With the amount and types of wine that the priests and rabbis were buying it is probable that they were acting as bootleggers for their congregations, and their titles effectively shielded them from prosecution.
Bootlegging was the common but less-than-legal way to keep wineries open and making money. The Volstead Act allowed individuals to buy a household permit to have 200 gallons of wine a year for personal use. Some permit holders would make wine, drive it to Sausalito and ferry it over into the bars of San Francisco. They would also bottle new wine and switch it out with bottles in their cellars, which were locked and routinely inspected by the government to make sure bottles did not go missing.

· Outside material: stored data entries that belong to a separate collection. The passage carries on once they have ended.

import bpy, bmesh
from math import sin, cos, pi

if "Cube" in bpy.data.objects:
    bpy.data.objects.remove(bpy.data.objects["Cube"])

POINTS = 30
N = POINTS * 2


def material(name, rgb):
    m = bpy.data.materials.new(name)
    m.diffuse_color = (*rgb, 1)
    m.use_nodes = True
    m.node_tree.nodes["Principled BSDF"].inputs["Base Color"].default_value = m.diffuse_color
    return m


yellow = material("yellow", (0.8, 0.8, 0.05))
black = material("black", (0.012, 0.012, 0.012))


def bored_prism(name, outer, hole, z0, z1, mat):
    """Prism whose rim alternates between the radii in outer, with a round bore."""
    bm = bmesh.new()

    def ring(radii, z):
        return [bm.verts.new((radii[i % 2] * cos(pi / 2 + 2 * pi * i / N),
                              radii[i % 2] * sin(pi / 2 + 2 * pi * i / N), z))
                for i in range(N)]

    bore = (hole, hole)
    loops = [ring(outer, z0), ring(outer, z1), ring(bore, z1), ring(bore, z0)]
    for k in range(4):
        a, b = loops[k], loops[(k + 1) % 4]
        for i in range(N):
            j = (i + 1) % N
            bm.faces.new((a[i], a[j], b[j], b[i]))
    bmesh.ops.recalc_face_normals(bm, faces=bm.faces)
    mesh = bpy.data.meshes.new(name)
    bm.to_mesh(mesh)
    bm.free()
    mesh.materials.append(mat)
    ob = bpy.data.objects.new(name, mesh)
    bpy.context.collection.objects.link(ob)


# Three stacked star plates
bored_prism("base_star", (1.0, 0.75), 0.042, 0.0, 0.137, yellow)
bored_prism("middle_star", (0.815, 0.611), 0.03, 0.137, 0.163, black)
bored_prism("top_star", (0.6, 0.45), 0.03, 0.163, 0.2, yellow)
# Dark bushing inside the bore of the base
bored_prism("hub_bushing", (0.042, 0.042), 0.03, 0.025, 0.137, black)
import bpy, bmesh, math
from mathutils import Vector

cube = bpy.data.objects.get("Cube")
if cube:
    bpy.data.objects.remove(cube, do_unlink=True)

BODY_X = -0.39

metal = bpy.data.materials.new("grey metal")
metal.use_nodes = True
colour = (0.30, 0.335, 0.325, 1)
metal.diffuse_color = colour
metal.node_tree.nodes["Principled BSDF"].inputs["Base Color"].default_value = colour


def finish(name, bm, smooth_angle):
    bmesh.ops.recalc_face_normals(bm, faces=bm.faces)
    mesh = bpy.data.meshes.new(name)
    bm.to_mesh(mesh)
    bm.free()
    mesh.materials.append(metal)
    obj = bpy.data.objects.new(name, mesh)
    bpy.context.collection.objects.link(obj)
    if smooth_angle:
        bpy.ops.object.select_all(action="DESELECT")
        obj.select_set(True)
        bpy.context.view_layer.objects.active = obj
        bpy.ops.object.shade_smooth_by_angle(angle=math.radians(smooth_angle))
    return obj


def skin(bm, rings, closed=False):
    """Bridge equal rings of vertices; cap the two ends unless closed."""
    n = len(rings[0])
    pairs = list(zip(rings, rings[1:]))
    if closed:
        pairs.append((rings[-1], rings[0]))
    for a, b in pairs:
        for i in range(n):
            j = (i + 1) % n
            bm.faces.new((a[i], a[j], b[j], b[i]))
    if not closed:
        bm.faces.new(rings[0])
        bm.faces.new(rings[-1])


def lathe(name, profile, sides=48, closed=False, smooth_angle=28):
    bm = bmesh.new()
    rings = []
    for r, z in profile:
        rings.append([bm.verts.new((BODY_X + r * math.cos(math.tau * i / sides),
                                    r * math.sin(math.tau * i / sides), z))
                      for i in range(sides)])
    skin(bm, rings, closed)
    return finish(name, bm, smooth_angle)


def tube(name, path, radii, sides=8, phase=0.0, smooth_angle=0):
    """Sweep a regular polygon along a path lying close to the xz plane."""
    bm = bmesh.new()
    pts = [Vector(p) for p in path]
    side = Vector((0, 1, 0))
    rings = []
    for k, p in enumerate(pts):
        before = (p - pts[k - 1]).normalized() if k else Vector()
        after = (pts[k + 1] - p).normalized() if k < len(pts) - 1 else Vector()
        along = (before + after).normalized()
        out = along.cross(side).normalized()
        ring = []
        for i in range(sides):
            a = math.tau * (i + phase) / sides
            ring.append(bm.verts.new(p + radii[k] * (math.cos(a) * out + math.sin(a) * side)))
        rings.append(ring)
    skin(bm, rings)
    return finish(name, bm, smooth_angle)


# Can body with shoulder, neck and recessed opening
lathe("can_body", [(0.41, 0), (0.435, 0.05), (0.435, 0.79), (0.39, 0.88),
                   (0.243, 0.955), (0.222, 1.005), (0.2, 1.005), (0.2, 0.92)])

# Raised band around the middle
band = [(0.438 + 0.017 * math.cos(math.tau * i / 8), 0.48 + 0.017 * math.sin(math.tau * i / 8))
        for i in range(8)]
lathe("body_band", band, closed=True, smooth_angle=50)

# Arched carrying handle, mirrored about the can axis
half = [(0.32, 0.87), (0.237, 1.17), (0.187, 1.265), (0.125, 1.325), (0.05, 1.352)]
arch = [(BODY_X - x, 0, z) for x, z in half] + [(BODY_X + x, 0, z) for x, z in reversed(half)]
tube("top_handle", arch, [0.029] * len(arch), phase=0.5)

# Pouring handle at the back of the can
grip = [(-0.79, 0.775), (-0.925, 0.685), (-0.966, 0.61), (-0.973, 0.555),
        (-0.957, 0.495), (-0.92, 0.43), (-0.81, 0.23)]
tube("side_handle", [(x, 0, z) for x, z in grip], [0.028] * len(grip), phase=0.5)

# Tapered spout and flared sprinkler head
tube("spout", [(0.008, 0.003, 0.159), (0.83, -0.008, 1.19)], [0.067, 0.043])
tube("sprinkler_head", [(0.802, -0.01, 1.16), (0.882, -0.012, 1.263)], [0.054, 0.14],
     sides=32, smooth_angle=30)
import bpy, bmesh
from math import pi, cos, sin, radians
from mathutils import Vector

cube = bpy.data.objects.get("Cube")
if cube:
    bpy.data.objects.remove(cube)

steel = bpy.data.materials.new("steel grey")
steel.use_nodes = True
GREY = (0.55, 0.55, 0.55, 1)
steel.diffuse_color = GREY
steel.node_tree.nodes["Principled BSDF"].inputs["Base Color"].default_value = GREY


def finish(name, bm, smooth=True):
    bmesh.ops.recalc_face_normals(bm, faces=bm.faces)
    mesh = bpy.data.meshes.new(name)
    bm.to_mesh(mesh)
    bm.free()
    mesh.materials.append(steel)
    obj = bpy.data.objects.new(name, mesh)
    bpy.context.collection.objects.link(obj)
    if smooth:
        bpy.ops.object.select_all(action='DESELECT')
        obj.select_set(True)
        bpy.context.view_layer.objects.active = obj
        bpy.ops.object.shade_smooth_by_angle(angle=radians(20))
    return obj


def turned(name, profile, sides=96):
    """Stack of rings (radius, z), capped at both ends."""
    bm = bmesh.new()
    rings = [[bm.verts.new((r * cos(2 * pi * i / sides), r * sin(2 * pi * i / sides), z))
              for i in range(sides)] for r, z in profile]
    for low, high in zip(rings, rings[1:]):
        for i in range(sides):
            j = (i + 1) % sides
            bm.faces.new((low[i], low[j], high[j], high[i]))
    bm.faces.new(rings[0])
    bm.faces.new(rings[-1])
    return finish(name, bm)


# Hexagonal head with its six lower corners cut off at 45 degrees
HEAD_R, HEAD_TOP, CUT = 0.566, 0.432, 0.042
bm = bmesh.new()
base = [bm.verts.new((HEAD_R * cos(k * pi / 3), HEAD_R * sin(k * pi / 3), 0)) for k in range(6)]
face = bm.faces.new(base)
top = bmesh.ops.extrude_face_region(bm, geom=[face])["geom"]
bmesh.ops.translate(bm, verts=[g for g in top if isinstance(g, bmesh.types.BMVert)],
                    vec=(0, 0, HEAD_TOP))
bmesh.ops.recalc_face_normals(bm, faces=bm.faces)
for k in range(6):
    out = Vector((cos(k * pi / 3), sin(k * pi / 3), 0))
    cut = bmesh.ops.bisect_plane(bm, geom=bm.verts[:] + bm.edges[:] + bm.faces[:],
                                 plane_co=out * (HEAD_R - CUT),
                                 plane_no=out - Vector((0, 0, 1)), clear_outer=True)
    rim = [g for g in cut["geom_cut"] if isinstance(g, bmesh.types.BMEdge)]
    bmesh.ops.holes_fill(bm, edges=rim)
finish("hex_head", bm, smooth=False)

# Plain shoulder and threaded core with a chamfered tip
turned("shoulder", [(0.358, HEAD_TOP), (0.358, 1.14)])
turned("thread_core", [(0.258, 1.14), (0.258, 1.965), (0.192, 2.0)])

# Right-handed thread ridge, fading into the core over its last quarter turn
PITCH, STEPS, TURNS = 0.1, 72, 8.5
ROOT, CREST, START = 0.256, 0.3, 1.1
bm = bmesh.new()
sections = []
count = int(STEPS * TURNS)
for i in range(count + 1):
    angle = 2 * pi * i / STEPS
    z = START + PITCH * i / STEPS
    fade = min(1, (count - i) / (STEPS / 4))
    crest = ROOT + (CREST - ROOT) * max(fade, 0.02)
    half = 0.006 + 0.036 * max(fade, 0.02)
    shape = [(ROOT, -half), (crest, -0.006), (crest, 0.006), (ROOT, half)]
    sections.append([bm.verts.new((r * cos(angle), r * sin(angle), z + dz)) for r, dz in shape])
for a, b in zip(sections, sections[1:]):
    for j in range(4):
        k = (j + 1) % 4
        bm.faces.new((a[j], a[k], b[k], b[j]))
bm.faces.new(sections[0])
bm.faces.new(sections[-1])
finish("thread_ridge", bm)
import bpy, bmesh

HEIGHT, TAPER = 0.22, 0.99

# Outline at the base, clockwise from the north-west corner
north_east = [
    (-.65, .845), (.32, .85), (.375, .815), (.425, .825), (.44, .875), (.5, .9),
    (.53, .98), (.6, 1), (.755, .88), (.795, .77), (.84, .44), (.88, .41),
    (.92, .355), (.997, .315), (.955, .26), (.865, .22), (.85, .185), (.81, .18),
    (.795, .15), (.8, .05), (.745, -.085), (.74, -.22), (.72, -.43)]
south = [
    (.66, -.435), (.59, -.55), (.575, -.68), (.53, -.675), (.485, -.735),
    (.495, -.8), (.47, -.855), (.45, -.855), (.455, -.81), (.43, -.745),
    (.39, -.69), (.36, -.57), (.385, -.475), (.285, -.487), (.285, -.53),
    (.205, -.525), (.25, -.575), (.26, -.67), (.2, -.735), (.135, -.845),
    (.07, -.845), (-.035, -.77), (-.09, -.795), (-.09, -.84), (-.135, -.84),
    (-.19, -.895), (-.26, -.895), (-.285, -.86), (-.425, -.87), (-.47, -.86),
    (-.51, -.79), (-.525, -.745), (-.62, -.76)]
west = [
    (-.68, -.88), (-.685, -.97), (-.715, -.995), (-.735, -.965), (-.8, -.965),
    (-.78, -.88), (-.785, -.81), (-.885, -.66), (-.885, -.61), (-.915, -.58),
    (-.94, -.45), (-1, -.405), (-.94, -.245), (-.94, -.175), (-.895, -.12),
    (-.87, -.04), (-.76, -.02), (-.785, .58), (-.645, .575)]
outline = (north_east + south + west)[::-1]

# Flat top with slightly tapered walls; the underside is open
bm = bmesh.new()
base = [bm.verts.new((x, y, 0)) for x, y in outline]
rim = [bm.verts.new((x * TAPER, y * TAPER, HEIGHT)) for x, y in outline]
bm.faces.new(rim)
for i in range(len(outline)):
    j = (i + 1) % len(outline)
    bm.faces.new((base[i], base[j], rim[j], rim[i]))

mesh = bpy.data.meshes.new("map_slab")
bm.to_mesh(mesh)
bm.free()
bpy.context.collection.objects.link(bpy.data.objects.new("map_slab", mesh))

These pathways around Prohibition allowed a select few businesses to boom in the days that looked dire for both vineyards and wineries. In fact, between 1920 and 1933, grape production actually increased and the savvy business people who figured out how to work the system became exceedingly wealthy. In an era when the economy of the Napa Valley could have been severely crippled, it survived and many thrived.
Burnham is a Napa County Historical Society intern. Research for this article was conducted at the Napa County Historical Society, in the historic Goodman Library Building. The society is open Tuesday-Saturday from 12-4 p.m. and the Society’s Research Library is open Tuesday-Thursday, 12-4 p.m. The society houses an extensive research library, changing exhibition space and presents a variety of programs and events. The Society is a non-profit 501 (c) 3 organization. For more information or become a member visit www.napahistory.org or call 224-1739.